A parallel universe represents an alternative reality. If doctrinal finance teaches that economic growth serves as indicator to corporate earnings which should get reflected on stock prices then Japan’s financial markets and her economy appear to operate on a parallel universe. That’s because economic growth and stock market pricing seems to move in diametrical directions which jettisons the conventional wisdom.

Ever since the 2011 triple whammy Earthquake-Tsunami-Fukushima Nuclear disaster, Japan’s economy continues to weaken. Japan has reportedly entered a mild recession in the 3rd Quarter[12]. Yet since April’s bottom, the Japan’s major equity bellwether the Nikkei 225 continues to gain grounds.

Yet much of these pronounced gains had been made last week, ironically when the Prime Minister Yoshihiko Noda dissolved the parliament and simultaneously called for a snap election on December 16th[13].

His expected replacement, Shinzo Abe, leader of the once dominant Liberal Democratic Party (LDP) has been widely expected to pressure the Bank of Japan (BoJ) to aggressively stimulate the economy.

Thus like the Pavlovian conditioned stimulus, the smell of freshly minted or digitally created money sends the financial markets into a rapturous bliss


So amidst the announcement of a recession, the Nikkei 225 jumped 3.4% for this week. That’s effectively half of the modest year to date return of 6.73%. The reversal of the Nikkei’s year to date performance from loss to gains come at the heels of further weakening of major global equity bellwethers.

In other words, Japan’s politicians, media and the marketplace continue to carry unwavering faith and undying hope over the BoJ’s action, despite the series of QEs launched since. In short, all the money printing did has been to boost asset prices even as the economy tumbled. Such Pollyannaish belief is tantamount to “doing the same thing over and over again and expecting different results”. Someone once defined this as insanity.

Just last month, the BoJ announced a back to back QE 8th[14] and QE 9th[15] in a span of one week.

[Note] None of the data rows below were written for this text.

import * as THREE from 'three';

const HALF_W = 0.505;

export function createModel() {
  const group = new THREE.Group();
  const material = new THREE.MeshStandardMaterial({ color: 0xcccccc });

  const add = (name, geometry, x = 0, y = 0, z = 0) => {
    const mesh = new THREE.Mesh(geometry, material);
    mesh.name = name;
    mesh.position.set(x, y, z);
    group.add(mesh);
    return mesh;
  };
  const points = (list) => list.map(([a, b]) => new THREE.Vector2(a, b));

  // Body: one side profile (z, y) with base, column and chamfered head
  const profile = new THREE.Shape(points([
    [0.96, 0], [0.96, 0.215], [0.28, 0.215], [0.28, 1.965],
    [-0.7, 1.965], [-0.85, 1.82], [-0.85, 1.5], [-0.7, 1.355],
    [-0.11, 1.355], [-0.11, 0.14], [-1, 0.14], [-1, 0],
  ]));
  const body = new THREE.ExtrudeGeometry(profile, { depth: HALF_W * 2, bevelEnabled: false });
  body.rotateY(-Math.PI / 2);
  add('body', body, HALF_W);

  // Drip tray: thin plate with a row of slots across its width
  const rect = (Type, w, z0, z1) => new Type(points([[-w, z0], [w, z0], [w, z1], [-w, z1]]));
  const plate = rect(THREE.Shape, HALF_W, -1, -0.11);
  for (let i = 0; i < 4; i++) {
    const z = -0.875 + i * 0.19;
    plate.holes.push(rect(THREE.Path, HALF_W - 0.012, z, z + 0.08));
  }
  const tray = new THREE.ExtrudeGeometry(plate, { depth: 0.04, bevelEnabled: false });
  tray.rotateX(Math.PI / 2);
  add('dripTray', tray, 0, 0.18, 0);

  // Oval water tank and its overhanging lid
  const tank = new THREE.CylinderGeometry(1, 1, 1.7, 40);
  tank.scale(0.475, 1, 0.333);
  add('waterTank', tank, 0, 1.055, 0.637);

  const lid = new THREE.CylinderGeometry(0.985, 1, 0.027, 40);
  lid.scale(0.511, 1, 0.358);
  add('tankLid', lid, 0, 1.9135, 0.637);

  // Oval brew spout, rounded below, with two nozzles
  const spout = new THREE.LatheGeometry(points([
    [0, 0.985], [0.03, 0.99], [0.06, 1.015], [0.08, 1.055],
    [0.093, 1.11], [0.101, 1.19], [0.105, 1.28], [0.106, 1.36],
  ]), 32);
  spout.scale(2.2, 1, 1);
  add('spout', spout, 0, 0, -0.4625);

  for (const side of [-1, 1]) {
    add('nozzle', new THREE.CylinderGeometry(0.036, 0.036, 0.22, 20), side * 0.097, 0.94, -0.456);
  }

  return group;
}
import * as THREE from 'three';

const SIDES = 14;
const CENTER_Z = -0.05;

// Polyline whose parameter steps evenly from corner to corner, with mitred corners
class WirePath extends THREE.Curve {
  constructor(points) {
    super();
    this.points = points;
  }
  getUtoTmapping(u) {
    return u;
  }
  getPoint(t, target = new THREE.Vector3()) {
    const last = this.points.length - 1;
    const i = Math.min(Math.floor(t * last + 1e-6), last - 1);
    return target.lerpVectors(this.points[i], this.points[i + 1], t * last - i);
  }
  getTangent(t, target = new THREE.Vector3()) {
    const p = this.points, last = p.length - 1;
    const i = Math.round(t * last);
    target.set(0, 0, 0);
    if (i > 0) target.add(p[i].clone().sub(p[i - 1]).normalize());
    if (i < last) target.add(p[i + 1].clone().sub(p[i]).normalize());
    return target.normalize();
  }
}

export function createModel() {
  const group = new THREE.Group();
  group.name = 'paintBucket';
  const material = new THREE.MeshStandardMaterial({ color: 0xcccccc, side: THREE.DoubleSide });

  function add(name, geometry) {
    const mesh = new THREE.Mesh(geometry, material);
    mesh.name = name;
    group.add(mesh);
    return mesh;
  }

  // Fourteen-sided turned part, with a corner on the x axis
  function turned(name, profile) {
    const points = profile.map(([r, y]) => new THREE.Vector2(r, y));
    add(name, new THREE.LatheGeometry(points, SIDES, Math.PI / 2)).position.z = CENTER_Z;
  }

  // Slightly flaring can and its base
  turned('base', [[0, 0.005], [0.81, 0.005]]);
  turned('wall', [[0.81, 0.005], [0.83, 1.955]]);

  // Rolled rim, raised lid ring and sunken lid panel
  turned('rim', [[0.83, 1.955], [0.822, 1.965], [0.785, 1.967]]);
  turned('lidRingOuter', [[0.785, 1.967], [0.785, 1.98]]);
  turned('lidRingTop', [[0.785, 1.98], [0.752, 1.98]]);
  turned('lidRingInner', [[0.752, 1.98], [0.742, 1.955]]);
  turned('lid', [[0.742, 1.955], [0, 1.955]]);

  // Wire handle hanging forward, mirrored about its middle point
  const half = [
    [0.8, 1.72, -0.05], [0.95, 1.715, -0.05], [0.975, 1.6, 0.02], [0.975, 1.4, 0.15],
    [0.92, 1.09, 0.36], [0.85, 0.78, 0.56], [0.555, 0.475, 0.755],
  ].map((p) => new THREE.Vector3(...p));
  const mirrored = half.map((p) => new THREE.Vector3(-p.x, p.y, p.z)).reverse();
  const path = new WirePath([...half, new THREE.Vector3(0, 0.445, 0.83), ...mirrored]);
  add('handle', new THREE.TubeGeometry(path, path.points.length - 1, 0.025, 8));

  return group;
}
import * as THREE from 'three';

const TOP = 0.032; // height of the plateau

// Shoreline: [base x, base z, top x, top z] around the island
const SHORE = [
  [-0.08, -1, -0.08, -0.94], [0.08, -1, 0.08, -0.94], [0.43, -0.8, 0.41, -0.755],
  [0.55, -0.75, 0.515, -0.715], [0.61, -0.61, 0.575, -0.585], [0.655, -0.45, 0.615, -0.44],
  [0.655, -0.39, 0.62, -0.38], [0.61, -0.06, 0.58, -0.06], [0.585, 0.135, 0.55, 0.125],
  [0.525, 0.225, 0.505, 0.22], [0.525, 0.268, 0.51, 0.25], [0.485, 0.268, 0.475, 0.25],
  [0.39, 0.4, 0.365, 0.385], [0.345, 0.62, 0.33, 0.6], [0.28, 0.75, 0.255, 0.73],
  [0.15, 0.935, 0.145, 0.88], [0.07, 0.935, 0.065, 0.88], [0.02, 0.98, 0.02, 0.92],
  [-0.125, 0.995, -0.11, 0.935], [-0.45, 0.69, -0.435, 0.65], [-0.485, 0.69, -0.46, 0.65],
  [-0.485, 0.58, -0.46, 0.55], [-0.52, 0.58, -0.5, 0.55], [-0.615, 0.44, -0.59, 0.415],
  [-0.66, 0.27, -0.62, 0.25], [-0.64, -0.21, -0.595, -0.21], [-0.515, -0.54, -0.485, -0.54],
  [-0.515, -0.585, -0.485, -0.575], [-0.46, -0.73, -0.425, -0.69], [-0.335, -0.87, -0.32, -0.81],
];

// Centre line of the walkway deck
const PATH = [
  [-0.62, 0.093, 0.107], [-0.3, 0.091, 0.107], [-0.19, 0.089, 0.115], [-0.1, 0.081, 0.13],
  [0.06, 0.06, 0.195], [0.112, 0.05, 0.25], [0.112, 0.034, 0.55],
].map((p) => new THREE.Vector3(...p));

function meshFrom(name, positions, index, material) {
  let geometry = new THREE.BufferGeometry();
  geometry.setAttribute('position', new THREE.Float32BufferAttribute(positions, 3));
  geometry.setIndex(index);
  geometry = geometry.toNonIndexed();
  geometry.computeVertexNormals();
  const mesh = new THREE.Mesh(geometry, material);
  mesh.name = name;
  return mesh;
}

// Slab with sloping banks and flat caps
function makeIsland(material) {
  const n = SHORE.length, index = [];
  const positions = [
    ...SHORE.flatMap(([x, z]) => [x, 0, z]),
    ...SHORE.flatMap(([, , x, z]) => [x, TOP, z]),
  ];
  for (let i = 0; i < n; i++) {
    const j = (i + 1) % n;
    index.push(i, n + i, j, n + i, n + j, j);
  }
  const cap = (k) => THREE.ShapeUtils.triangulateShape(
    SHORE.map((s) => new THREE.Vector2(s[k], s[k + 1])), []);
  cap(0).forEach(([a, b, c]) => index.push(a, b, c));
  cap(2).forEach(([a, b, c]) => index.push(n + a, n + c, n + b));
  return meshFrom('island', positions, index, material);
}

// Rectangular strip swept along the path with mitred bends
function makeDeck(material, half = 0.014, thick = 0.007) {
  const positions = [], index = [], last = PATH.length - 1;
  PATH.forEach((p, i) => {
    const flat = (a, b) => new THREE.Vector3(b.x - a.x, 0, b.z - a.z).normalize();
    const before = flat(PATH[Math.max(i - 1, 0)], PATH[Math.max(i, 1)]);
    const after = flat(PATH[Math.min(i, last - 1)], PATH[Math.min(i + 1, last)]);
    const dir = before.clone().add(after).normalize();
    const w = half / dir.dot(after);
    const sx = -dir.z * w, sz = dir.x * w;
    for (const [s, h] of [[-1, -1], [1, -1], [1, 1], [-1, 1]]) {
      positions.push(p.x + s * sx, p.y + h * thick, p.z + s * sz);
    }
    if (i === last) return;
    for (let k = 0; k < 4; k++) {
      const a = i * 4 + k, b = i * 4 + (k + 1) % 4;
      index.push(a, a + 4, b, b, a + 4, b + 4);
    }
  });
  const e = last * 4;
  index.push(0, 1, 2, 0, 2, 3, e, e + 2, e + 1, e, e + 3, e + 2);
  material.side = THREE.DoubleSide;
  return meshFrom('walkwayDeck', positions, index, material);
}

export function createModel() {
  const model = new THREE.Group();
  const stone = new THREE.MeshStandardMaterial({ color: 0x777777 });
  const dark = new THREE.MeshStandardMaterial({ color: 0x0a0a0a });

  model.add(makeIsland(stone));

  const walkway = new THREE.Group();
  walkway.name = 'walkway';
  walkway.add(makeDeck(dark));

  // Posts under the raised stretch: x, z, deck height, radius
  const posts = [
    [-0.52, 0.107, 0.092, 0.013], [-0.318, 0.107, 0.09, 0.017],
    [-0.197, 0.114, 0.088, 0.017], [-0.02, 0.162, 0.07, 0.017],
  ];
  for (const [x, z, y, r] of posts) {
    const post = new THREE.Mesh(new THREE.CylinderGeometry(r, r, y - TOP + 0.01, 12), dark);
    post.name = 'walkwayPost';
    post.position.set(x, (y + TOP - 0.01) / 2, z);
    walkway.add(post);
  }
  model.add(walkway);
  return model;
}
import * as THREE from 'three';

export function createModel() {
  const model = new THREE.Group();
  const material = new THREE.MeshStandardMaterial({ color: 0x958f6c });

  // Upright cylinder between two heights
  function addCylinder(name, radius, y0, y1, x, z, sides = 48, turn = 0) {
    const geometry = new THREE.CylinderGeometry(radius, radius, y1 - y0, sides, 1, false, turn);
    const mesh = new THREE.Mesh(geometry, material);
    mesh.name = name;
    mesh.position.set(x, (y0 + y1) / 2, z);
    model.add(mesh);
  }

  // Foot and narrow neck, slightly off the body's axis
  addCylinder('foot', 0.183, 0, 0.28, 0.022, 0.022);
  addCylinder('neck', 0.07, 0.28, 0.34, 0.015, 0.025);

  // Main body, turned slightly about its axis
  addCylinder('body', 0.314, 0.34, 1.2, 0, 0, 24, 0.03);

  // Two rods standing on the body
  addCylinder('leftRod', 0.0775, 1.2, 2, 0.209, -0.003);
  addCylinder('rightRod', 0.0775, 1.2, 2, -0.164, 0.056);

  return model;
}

Yet despite all the easing polices by other major economies, previous gains continue to dissipate from the current string of losses.

Since the latest peak of the S&P 500 in mid-September 2012, the major US bellwether has lost in 6 out of 9 weeks, which as of Friday’s close, has been off about 7% from the zenith and has pared down year to date gains to just 6.42%. 

President Obama’s class warfare policies which will raise capital gains and dividend tax substantially, contradicts the US Federal Reserve’s easing policies, thus US equity markets remain plagued by political uncertainties[16]. US markets remain hostaged to politics. 

Yet what has been apparent is the volatile environment from the addiction to central bank Ponzi financing.

Financial analyst and fund manager Doug Noland of the Credit Bubble Bulletin[17] at the Prudent Bear neatly captures the soul of today’s policy based Ponzi-bubble dynamics
a Credit Bubble is sustained only through ever-increasing quantities of “money” and Credit.  The greater the Bubble, the greater the required policy response to sustain the inflation.  But, importantly, the greater the policy measures imposed the greater the market reaction – and the greater the market reaction the greater the necessity for even bigger policy interventions in the future.  

[3] Thousands duped in P12-billion scam November 14, 2012

[4] Bigger scam in Lanao Sur November 18, 2012

[5] McKinsey Global Institute Mapping global capital markets 2011 August 2011

[6] Financial Depth (Size) Rethinking the Role of the State in Finance

[8] Financial market

[11] Ponzi scheme

[12] Editorial Japan Times Nip the recession in the bud, November 17, 2012

[13] The Globe and Mail Election call puts spotlight on Bank of Japan, November 14, 2012

[17] Doug Noland, When Money Dies, Prudent Bear November 16,2012

1 comment:

alternative investments said...

Really love the analogy between the ponzi scheme and the credit bubble. I had not thought about it that way, but its so totally true. Just like with a ponzi scheme, as old debt comes to, even more new debt must be created. Once you are in the cycle of ponzi, there is really no way out absent a huge bubble bursting.